### [Plain-text document sources]

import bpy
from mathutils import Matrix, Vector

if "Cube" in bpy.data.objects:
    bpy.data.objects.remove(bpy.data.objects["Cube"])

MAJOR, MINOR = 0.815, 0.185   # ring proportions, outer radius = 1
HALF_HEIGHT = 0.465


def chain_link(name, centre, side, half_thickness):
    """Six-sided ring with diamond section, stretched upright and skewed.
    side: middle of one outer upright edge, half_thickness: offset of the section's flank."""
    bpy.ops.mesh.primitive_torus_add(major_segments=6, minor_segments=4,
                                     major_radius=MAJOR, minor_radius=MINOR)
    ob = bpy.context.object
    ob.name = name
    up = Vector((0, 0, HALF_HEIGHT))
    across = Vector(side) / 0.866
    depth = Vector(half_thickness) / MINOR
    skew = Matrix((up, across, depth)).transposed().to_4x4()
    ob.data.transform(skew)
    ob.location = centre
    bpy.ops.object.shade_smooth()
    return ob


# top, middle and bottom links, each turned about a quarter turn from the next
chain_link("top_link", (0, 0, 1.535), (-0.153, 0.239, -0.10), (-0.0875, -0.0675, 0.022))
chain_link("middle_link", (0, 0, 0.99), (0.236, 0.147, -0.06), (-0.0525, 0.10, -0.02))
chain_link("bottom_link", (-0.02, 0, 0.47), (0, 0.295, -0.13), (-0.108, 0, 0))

### [PROBLEM STATEMENT]
Pull out every line of the records that includes the string "data".

### [EXERCISE RESULT]
if "Cube" in bpy.data.objects:
    bpy.data.objects.remove(bpy.data.objects["Cube"])
    ob.data.transform(skew)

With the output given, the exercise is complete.